[Stored data entries]
------------------------------
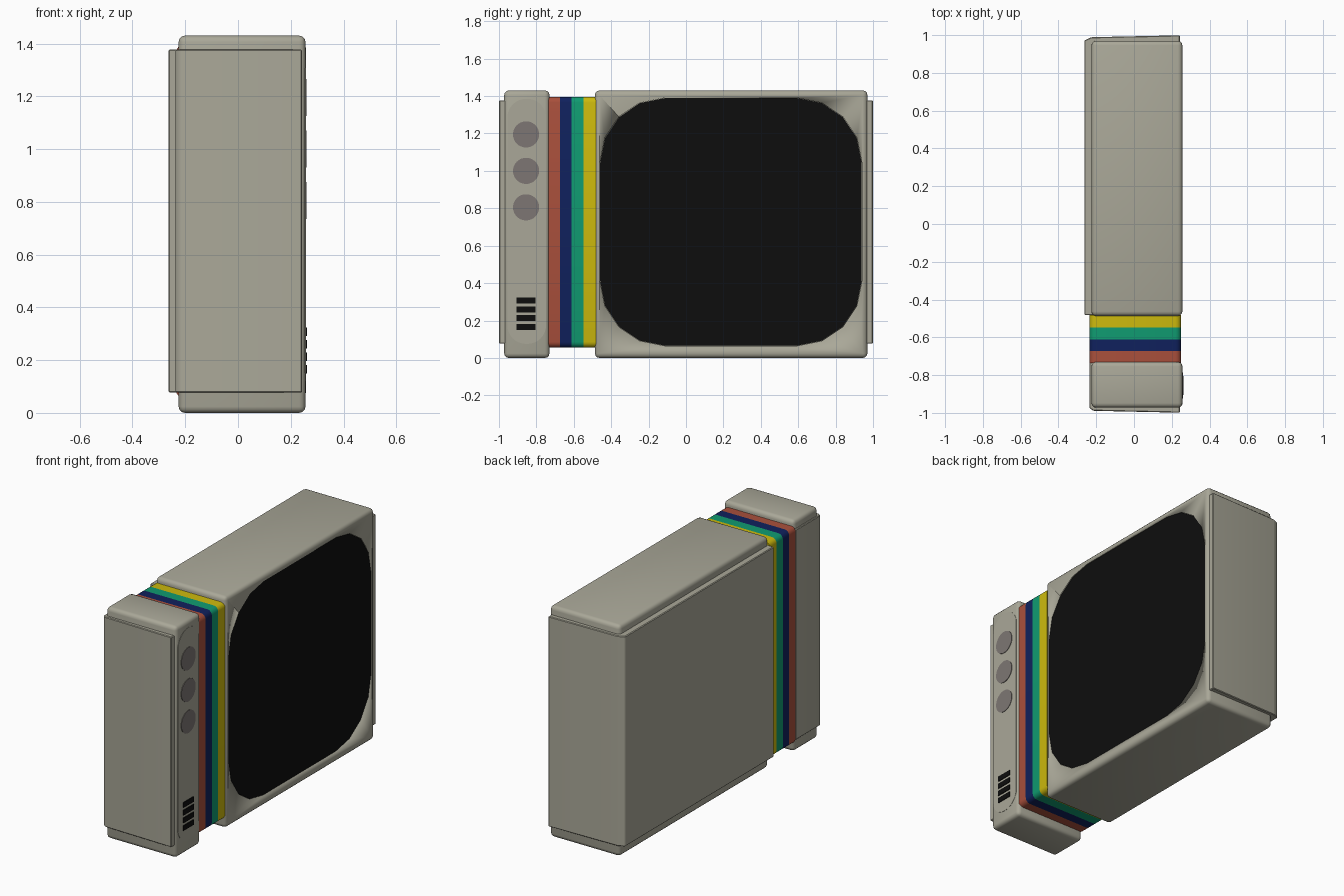
import bpy, bmesh, math
from mathutils import Vector

if "Cube" in bpy.data.objects:
    bpy.data.objects.remove(bpy.data.objects["Cube"])


def material(name, rgb):
    m = bpy.data.materials.new(name)
    m.diffuse_color = (*rgb, 1)
    m.use_nodes = True
    m.node_tree.nodes["Principled BSDF"].inputs["Base Color"].default_value = m.diffuse_color
    return m


BEIGE = material("warm_beige", (0.40, 0.39, 0.315))
RED = material("brick_red", (0.40, 0.08, 0.045))
NAVY = material("navy_blue", (0.005, 0.015, 0.11))
GREEN = material("sea_green", (0.005, 0.33, 0.165))
YELLOW = material("mustard_yellow", (0.61, 0.49, 0.004))
GREY = material("knob_grey", (0.205, 0.183, 0.172))
BLACK = material("screen_black", (0.004, 0.004, 0.004))


def prism(name, pts, axis, lo, hi, mat, bevel=0.0, segments=3):
    """Extrude a 2D outline along an axis (0, 1 or 2), optionally bevelling its edges."""
    bm = bmesh.new()

    def place(p, d):
        c = list(p)
        c.insert(axis, d)
        return bm.verts.new(c)

    face = bm.faces.new([place(p, lo) for p in pts])
    ext = bmesh.ops.extrude_face_region(bm, geom=[face])
    shift = Vector((0, 0, 0))
    shift[axis] = hi - lo
    bmesh.ops.translate(bm, vec=shift,
                        verts=[g for g in ext["geom"] if isinstance(g, bmesh.types.BMVert)])
    bmesh.ops.recalc_face_normals(bm, faces=bm.faces)
    if bevel:
        bmesh.ops.bevel(bm, geom=bm.edges[:], offset=bevel, segments=segments,
                        profile=0.5, affect='EDGES', clamp_overlap=True)
    me = bpy.data.meshes.new(name)
    bm.to_mesh(me)
    bm.free()
    me.materials.append(mat)
    ob = bpy.data.objects.new(name, me)
    bpy.context.collection.objects.link(ob)
    bpy.context.view_layer.objects.active = ob
    bpy.ops.object.select_all(action='DESELECT')
    ob.select_set(True)
    bpy.ops.object.shade_smooth_by_angle(angle=math.radians(30))
    return ob


def rect(a0, a1, b0, b1):
    return [(a0, b0), (a1, b0), (a1, b1), (a0, b1)]


def round_rect(a0, a1, b0, b1, r, n):
    pts = []
    corners = [(a1 - r, b1 - r), (a0 + r, b1 - r), (a0 + r, b0 + r), (a1 - r, b0 + r)]
    for k, (ca, cb) in enumerate(corners):
        for i in range(n + 1):
            t = math.pi / 2 * (k + i / n)
            pts.append((ca + r * math.cos(t), cb + r * math.sin(t)))
    return pts


# Outer cases of the screen cabinet and control column
cabinet = prism("screen_cabinet", rect(-0.225, 0.256, -0.487, 0.97), 2, 0, 1.43, BEIGE, 0.024)
prism("control_column", rect(-0.225, 0.256, -0.972, -0.73), 2, 0, 1.43, BEIGE, 0.024)

# Inner shells that stand proud of the cases at the ends and back
prism("cabinet_inner_shell",
      [(-0.263, -0.482), (0.243, -0.482), (0.243, 0.999), (-0.225, 0.989), (-0.263, 0.972)],
      2, 0.077, 1.377, BEIGE, 0.004, 1)
prism("column_inner_shell",
      [(-0.236, -0.733), (0.243, -0.733), (0.243, -0.999), (-0.215, -0.989), (-0.236, -0.975)],
      2, 0.077, 1.377, BEIGE, 0.004, 1)

# Coloured stripe bands joining the two cases
edges = [-0.735, -0.673, -0.611, -0.549, -0.482]
for i, (label, mat) in enumerate([("red", RED), ("navy", NAVY), ("green", GREEN), ("yellow", YELLOW)]):
    prism(label + "_stripe", round_rect(-0.235, 0.249, 0.056, 1.396, 0.03, 4), 1,
          edges[i], edges[i + 1], mat)

# Slightly recessed screen, cut into the cabinet front
outline = round_rect(-0.46, 0.94, 0.065, 1.39, 0.345, 4)
cutter = prism("screen_cutter", outline, 0, 0.246, 0.3, BEIGE)
cutter.hide_render = True
cutter.hide_set(True)
cut = cabinet.modifiers.new("screen_recess", 'BOOLEAN')
cut.operation = 'DIFFERENCE'
cut.solver = 'EXACT'
cut.object = cutter
prism("screen", [(y * 0.998 + 0.0005, z * 0.998 + 0.0015) for y, z in outline],
      0, 0.244, 0.2525, BLACK)

# Control panel: pill-shaped plate, three knobs, four speaker slots
prism("control_plate", round_rect(-0.955, -0.748, 0.075, 1.385, 0.1, 8), 0, 0.25, 0.2575, BEIGE)
for i, z in enumerate((0.805, 1.0, 1.195)):
    prism(f"knob_{i + 1}", round_rect(-0.925, -0.785, z - 0.07, z + 0.07, 0.0699, 8),
          0, 0.254, 0.2605, GREY)
for i in range(4):
    z = 0.165 + i * 0.0475
    prism(f"speaker_slot_{i + 1}", rect(-0.905, -0.805, z - 0.016, z + 0.016),
          0, 0.254, 0.262, BLACK)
------------------------------
[WORK ITEM] An exact copy of every line above, minus the pictures, is the required output.

[TASK RESULT]
import bpy, bmesh, math
from mathutils import Vector

if "Cube" in bpy.data.objects:
    bpy.data.objects.remove(bpy.data.objects["Cube"])


def material(name, rgb):
    m = bpy.data.materials.new(name)
    m.diffuse_color = (*rgb, 1)
    m.use_nodes = True
    m.node_tree.nodes["Principled BSDF"].inputs["Base Color"].default_value = m.diffuse_color
    return m


BEIGE = material("warm_beige", (0.40, 0.39, 0.315))
RED = material("brick_red", (0.40, 0.08, 0.045))
NAVY = material("navy_blue", (0.005, 0.015, 0.11))
GREEN = material("sea_green", (0.005, 0.33, 0.165))
YELLOW = material("mustard_yellow", (0.61, 0.49, 0.004))
GREY = material("knob_grey", (0.205, 0.183, 0.172))
BLACK = material("screen_black", (0.004, 0.004, 0.004))


def prism(name, pts, axis, lo, hi, mat, bevel=0.0, segments=3):
    """Extrude a 2D outline along an axis (0, 1 or 2), optionally bevelling its edges."""
    bm = bmesh.new()

    def place(p, d):
        c = list(p)
        c.insert(axis, d)
        return bm.verts.new(c)

    face = bm.faces.new([place(p, lo) for p in pts])
    ext = bmesh.ops.extrude_face_region(bm, geom=[face])
    shift = Vector((0, 0, 0))
    shift[axis] = hi - lo
    bmesh.ops.translate(bm, vec=shift,
                        verts=[g for g in ext["geom"] if isinstance(g, bmesh.types.BMVert)])
    bmesh.ops.recalc_face_normals(bm, faces=bm.faces)
    if bevel:
        bmesh.ops.bevel(bm, geom=bm.edges[:], offset=bevel, segments=segments,
                        profile=0.5, affect='EDGES', clamp_overlap=True)
    me = bpy.data.meshes.new(name)
    bm.to_mesh(me)
    bm.free()
    me.materials.append(mat)
    ob = bpy.data.objects.new(name, me)
    bpy.context.collection.objects.link(ob)
    bpy.context.view_layer.objects.active = ob
    bpy.ops.object.select_all(action='DESELECT')
    ob.select_set(True)
    bpy.ops.object.shade_smooth_by_angle(angle=math.radians(30))
    return ob


def rect(a0, a1, b0, b1):
    return [(a0, b0), (a1, b0), (a1, b1), (a0, b1)]


def round_rect(a0, a1, b0, b1, r, n):
    pts = []
    corners = [(a1 - r, b1 - r), (a0 + r, b1 - r), (a0 + r, b0 + r), (a1 - r, b0 + r)]
    for k, (ca, cb) in enumerate(corners):
        for i in range(n + 1):
            t = math.pi / 2 * (k + i / n)
            pts.append((ca + r * math.cos(t), cb + r * math.sin(t)))
    return pts


# Outer cases of the screen cabinet and control column
cabinet = prism("screen_cabinet", rect(-0.225, 0.256, -0.487, 0.97), 2, 0, 1.43, BEIGE, 0.024)
prism("control_column", rect(-0.225, 0.256, -0.972, -0.73), 2, 0, 1.43, BEIGE, 0.024)

# Inner shells that stand proud of the cases at the ends and back
prism("cabinet_inner_shell",
      [(-0.263, -0.482), (0.243, -0.482), (0.243, 0.999), (-0.225, 0.989), (-0.263, 0.972)],
      2, 0.077, 1.377, BEIGE, 0.004, 1)
prism("column_inner_shell",
      [(-0.236, -0.733), (0.243, -0.733), (0.243, -0.999), (-0.215, -0.989), (-0.236, -0.975)],
      2, 0.077, 1.377, BEIGE, 0.004, 1)

# Coloured stripe bands joining the two cases
edges = [-0.735, -0.673, -0.611, -0.549, -0.482]
for i, (label, mat) in enumerate([("red", RED), ("navy", NAVY), ("green", GREEN), ("yellow", YELLOW)]):
    prism(label + "_stripe", round_rect(-0.235, 0.249, 0.056, 1.396, 0.03, 4), 1,
          edges[i], edges[i + 1], mat)

# Slightly recessed screen, cut into the cabinet front
outline = round_rect(-0.46, 0.94, 0.065, 1.39, 0.345, 4)
cutter = prism("screen_cutter", outline, 0, 0.246, 0.3, BEIGE)
cutter.hide_render = True
cutter.hide_set(True)
cut = cabinet.modifiers.new("screen_recess", 'BOOLEAN')
cut.operation = 'DIFFERENCE'
cut.solver = 'EXACT'
cut.object = cutter
prism("screen", [(y * 0.998 + 0.0005, z * 0.998 + 0.0015) for y, z in outline],
      0, 0.244, 0.2525, BLACK)

# Control panel: pill-shaped plate, three knobs, four speaker slots
prism("control_plate", round_rect(-0.955, -0.748, 0.075, 1.385, 0.1, 8), 0, 0.25, 0.2575, BEIGE)
for i, z in enumerate((0.805, 1.0, 1.195)):
    prism(f"knob_{i + 1}", round_rect(-0.925, -0.785, z - 0.07, z + 0.07, 0.0699, 8),
          0, 0.254, 0.2605, GREY)
for i in range(4):
    z = 0.165 + i * 0.0475
    prism(f"speaker_slot_{i + 1}", rect(-0.905, -0.805, z - 0.016, z + 0.016),
          0, 0.254, 0.262, BLACK)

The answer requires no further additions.